“So why not try using one of their polystyrene cups and –”
“And get some coffee,” Donna said. “I already did that. I got coffee with cream, let it sit for an hour, and had tests run. Nothing. Same batch of cups, same batch of cream, although, of course, new coffee, but they insisted that it was the same batch of ground coffee that they’d used. And there also were no other reports of sickness from that place.”
“Well, that’s certainly for sure what did it to me,” Bruce said. “Surely – oh, no. Wait a minute.” He slapped his forehead.
“I just remembered something.”
“That particular day, I was feeling guilty about all that cream. I also used some fake creamer.”
“But other customers also used the creamer and didn’t get sick.”
“Ah, but did they use BOTH the cream and the creamer?”
Donna looked thoughtful. “You know where I’m going,” she said, and left.
And right they were.
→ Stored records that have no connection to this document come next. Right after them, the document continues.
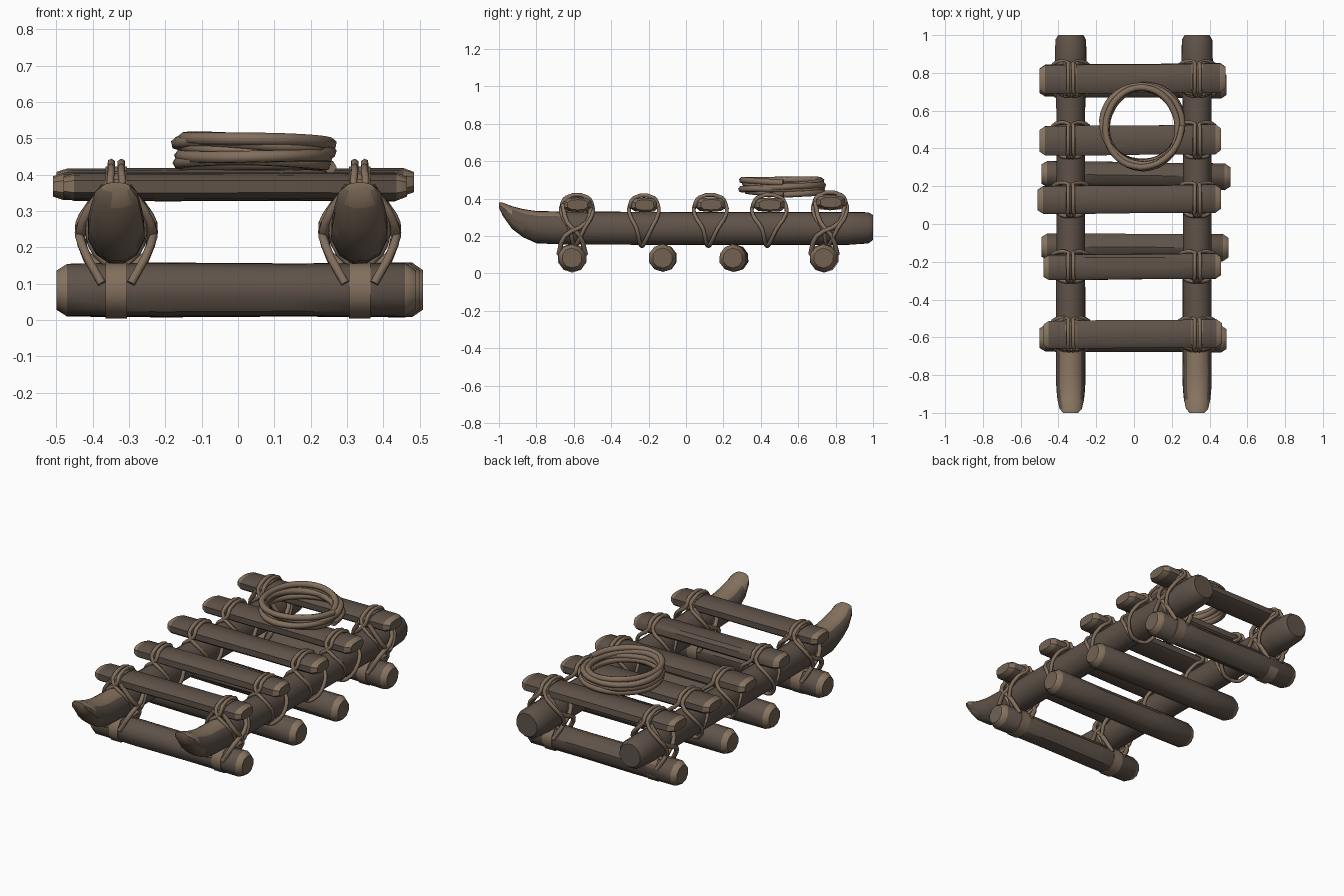
import bpy, bmesh, random
from math import sin, cos, pi, radians
from mathutils import Vector

random.seed(4)
if "Cube" in bpy.data.objects:
    bpy.data.objects.remove(bpy.data.objects["Cube"])


def material(name, rgb):
    m = bpy.data.materials.new(name)
    m.use_nodes = True
    m.diffuse_color = (*rgb, 1)
    m.node_tree.nodes["Principled BSDF"].inputs["Base Color"].default_value = (*rgb, 1)
    return m


BARK = material("dark bark", (0.115, 0.086, 0.067))
PALE = material("pale cut wood", (0.245, 0.175, 0.118))
GRAIN = material("end grain", (0.17, 0.123, 0.086))
ROPE = material("tan rope", (0.225, 0.16, 0.11))


def sweep(name, rings, axis, sides, mats, rule, power=1.0, wobble=0.0):
    """Skin rings of (centre, half width, half height) running along axis x or y."""
    bm = bmesh.new()
    loops = []
    jitter = [1 + random.uniform(-wobble, wobble) for _ in range(sides)]
    for centre, hw, hh in rings:
        loop = []
        for i in range(sides):
            a = 2 * pi * (i + 0.5) / sides
            c, s = cos(a), sin(a)
            u = hw * jitter[i] * abs(c) ** power * (1 if c > 0 else -1)
            v = hh * jitter[i] * abs(s) ** power * (1 if s > 0 else -1)
            off = Vector((0, u, v)) if axis == "x" else Vector((u, 0, v))
            loop.append(bm.verts.new(Vector(centre) + off))
        loops.append(loop)
    for a, b in zip(loops, loops[1:]):
        for i in range(sides):
            j = (i + 1) % sides
            bm.faces.new((a[i], a[j], b[j], b[i]))
    bm.faces.new(loops[0])
    bm.faces.new(loops[-1])
    bmesh.ops.recalc_face_normals(bm, faces=bm.faces)
    bm.normal_update()
    for f in bm.faces:
        f.material_index = rule(f)
    mesh = bpy.data.meshes.new(name)
    bm.to_mesh(mesh)
    bm.free()
    for m in mats:
        mesh.materials.append(m)
    ob = bpy.data.objects.new(name, mesh)
    bpy.context.collection.objects.link(ob)
    bpy.ops.object.select_all(action="DESELECT")
    ob.select_set(True)
    bpy.context.view_layer.objects.active = ob
    bpy.ops.object.shade_smooth_by_angle(angle=radians(38))
    return ob


def cut_ends(f):
    """Pale chamfers and end-grain caps on pieces lying along x."""
    n = abs(f.normal.x)
    return 2 if n > 0.9 else 1 if n > 0.25 else 0


def crossbar(name, x0, x1, y0, y1, z, hw, hh, sides, power):
    """Wooden bar across the sled with chamfered ends; y runs from y0 to y1."""
    rings = []
    span = x1 - x0
    for t, k in ((0, 0.72), (0.03, 0.97), (0.3, 1), (0.65, 0.97), (0.97, 1), (1, 0.72)):
        rings.append(((x0 + span * t, y0 + (y1 - y0) * t, z), hw * k, hh * k))
    return sweep(name, rings, "x", sides, (BARK, PALE, GRAIN), cut_ends, power, 0.03)


def cord(name, points, radius, cyclic=True):
    cu = bpy.data.curves.new(name, "CURVE")
    cu.dimensions = "3D"
    cu.bevel_depth = radius
    cu.bevel_resolution = 1
    cu.resolution_u = 3
    cu.use_fill_caps = True
    sp = cu.splines.new("BEZIER")
    sp.bezier_points.add(len(points) - 1)
    for bp, p in zip(sp.bezier_points, points):
        bp.co = p
        bp.handle_left_type = bp.handle_right_type = "AUTO"
    sp.use_cyclic_u = cyclic
    cu.materials.append(ROPE)
    ob = bpy.data.objects.new(name, cu)
    bpy.context.collection.objects.link(ob)
    return ob


def runner_colour(f):
    c, n = f.calc_center_median(), f.normal
    if c.y < -0.64 and (n.z > 0.6 or n.y < -0.9):
        return 1
    return 2 if n.y < -0.3 else 0


# Long runners with upswept, tapered front tips
RX = 0.335
profile = ((1.0, 0.245, 0.068, 0.068), (0.975, 0.243, 0.083, 0.085),
           (0.86, 0.24, 0.086, 0.09), (0.6, 0.24, 0.078, 0.09),
           (0, 0.24, 0.078, 0.09), (-0.65, 0.242, 0.079, 0.09),
           (-0.8, 0.247, 0.08, 0.088), (-0.87, 0.268, 0.078, 0.077),
           (-0.93, 0.298, 0.072, 0.062), (-0.98, 0.343, 0.06, 0.036),
           (-1.0, 0.365, 0.04, 0.014))
for side, label in ((1, "left"), (-1, "right")):
    rings = [((side * RX, y, z), w, h) for y, z, w, h in profile]
    sweep(label + "_runner", rings, "y", 12, (BARK, PALE, GRAIN), runner_colour, 1, 0.02)

# Round logs underneath
for i, (x0, x1, y0, y1) in enumerate(((-0.5, 0.49, -0.605, -0.61), (-0.49, 0.5, -0.12, -0.125),
                                      (-0.49, 0.51, 0.265, 0.25), (-0.5, 0.49, 0.745, 0.735))):
    crossbar(f"bottom_log_{i + 1}", x0, x1, y0, y1, 0.082, 0.075, 0.074, 10, 1)

# Flattened deck planks: ends in x, y centre, z centre, half width
planks = ((-0.48, 0.465, -0.583, 0.367, 0.076), (-0.48, 0.46, -0.225, 0.365, 0.07),
          (-0.51, 0.46, 0.13, 0.367, 0.078), (-0.5, 0.46, 0.445, 0.367, 0.082),
          (-0.5, 0.485, 0.77, 0.38, 0.08))
for i, (x0, x1, y, z, hw) in enumerate(planks):
    crossbar(f"deck_plank_{i + 1}", x0, x1, y - 0.004, y + 0.004, z, hw, 0.039, 10, 0.7)

# Rope lashings where planks cross runners
for i, (_, _, y, z, hw) in enumerate(planks):
    tied_low = i in (0, 4)
    for side in (1, -1):
        for turn in (1, -1):
            x = side * RX + turn * 0.014
            e = hw + 0.004
            reach = 0.09 * turn
            pts = [(x, y - e, z), (x, y - hw * 0.75, z + 0.038), (x, y + hw * 0.75, z + 0.038),
                   (x, y + e, z), (x + reach * 0.7, y + e, 0.31), (x + reach, y + 0.04, 0.24),
                   (x + reach * 0.5, y, 0.158), (x, y - 0.01, 0.146),
                   (x - reach * 0.5, y - 0.02, 0.158),
                   (x - reach, y - 0.04, 0.24), (x - reach * 0.7, y - e, 0.31)]
            cord(f"lashing_{i + 1}", pts, 0.011)
        if tied_low:
            ly = -0.608 if i == 0 else 0.738
            for name, cy, cz, w, h, p in (("log_binding", ly, 0.082, 0.079, 0.078, 1),
                                          ("plank_binding", y, z, hw + 0.004, 0.043, 0.7)):
                rings = [((side * RX + d, cy, cz), w, h) for d in (-0.03, 0, 0.03)]
                sweep(name, rings, "x", 10, (ROPE,), lambda f: 0, p)
            # Straps crossing the runner sides down to the log
            for face in (1, -1):
                for lean in (1, -1):
                    x = side * RX + face * 0.092
                    pts = [(side * RX + face * 0.03, y + lean * hw, z),
                           (x, y + lean * 0.05, 0.27), (x, ly - lean * 0.04, 0.2),
                           (side * RX + face * 0.04, ly - lean * 0.072, 0.1)]
                    cord("side_strap", pts, 0.013, False)

# Loose coil of rope resting on the rear planks
turns, steps = 5, 14
coil = []
for k in range(turns * steps + 1):
    t = k / (turns * steps)
    a = 2 * pi * k / steps
    r = 0.2 + 0.011 * sin(a * 0.63 + 1) + 0.006 * sin(a * 2.4)
    x, y = r * cos(a), r * sin(a)
    coil.append((0.045 + x, 0.52 + y * 1.03,
                 0.424 + 0.075 * t - 0.05 * x * (0.4 + t) + 0.006 * sin(a * 1.7)))
cord("rope_coil", coil, 0.018, False)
It turned out that the combination of cream, creamer, and coffee in the polystyrene cup resulted in a white substance being formed on the surface of the polystyrene. Donna excitedly sent it off to the CDC and they just as excitedly got back with her to inform her that this was, in fact, the substance. She told them that they had used the cream alone with the coffee, the sugar alone with the coffee, and the creamer alone with the coffee, and none of these resulted in the reaction. It did appear that heat either caused or encouraged the reaction.
But what could it be in the creamer? Suspicion certainly centered strongly on the new livestock antibiotic, plus the polystyrene, as well as the heat, but this new factor was still unknown.
“Here, Bruce, they’ve found something. They’ve isolated a compound from the creamer that caused the reaction, but they don’t know where it came from. It’s apparently a chemical new to science. The company that manufactured the creamer insists that it has no idea where it came from. They tested other brands of creamers, and didn’t find it.”
“And the logical conclusion,” Bruce said, “Is that it was carried in on one of the ingredients of the creamer when it was made.”
“Right. But what?”
“What’s different about the creamer that I used from the others?”
“They use cottonseed oil, which most creamers don’t use. But there was cottonseed oil in other foods that didn’t make people sick.”
Bruce snorted. “Hell, the stuff’s in almost everything!”
Then Donna sat down suddenly.
“What?” Bruce asked.
“I just thought of something. You know my Uncle Hi, lives down in Oklahoma?”
“Yeah, the guy grows cotton.”
“Right!” she almost yelled. “And he sells his cotton, and the company that mills out the cotton sells the cottonseed for oil. And he was just telling me about a new pesticide he’s using on the cotton. Seems it has a hormonal effect on the bugs that helps kills them!”
“And maybe it binds to the oil in the cottonseed, and –”
“Well, what you waiting for,” he roared. “Call it into the CDC! I’m sure it was never tested on humans, most of those pesticides aren’t, especially used on cotton! Call the CDC!”
Donna did just that. And they were right.
Within a week, the antibiotic and the pesticide were forcibly withdrawn from the market, and many places started outlawing polystyrene dishware.
“We’re getting a commendation from the governor AND the president,” Bruce cheerfully announced as Donna came in late, due to a flat tire.
“That’s great!” she said. “But . . .”
“In the world today, it’s inevitable that this is going to happen again. Just when we don’t expect it. We can no longer assume that problems like this are just caused by one thing. As our systems keep getting more complex, and as there are millions of untested or inadequately tested chemicals out there, the possibility of unforeseen chemical reactions increases exponentially.”
“And especially as more of them get into our food chain,” Bruce said. “You know what, Donna?”
“What? You giving up coffee?”
“Oh, no. But I’m now using organic coffee, organic cream, organic sugar, stainless steel mug . . .”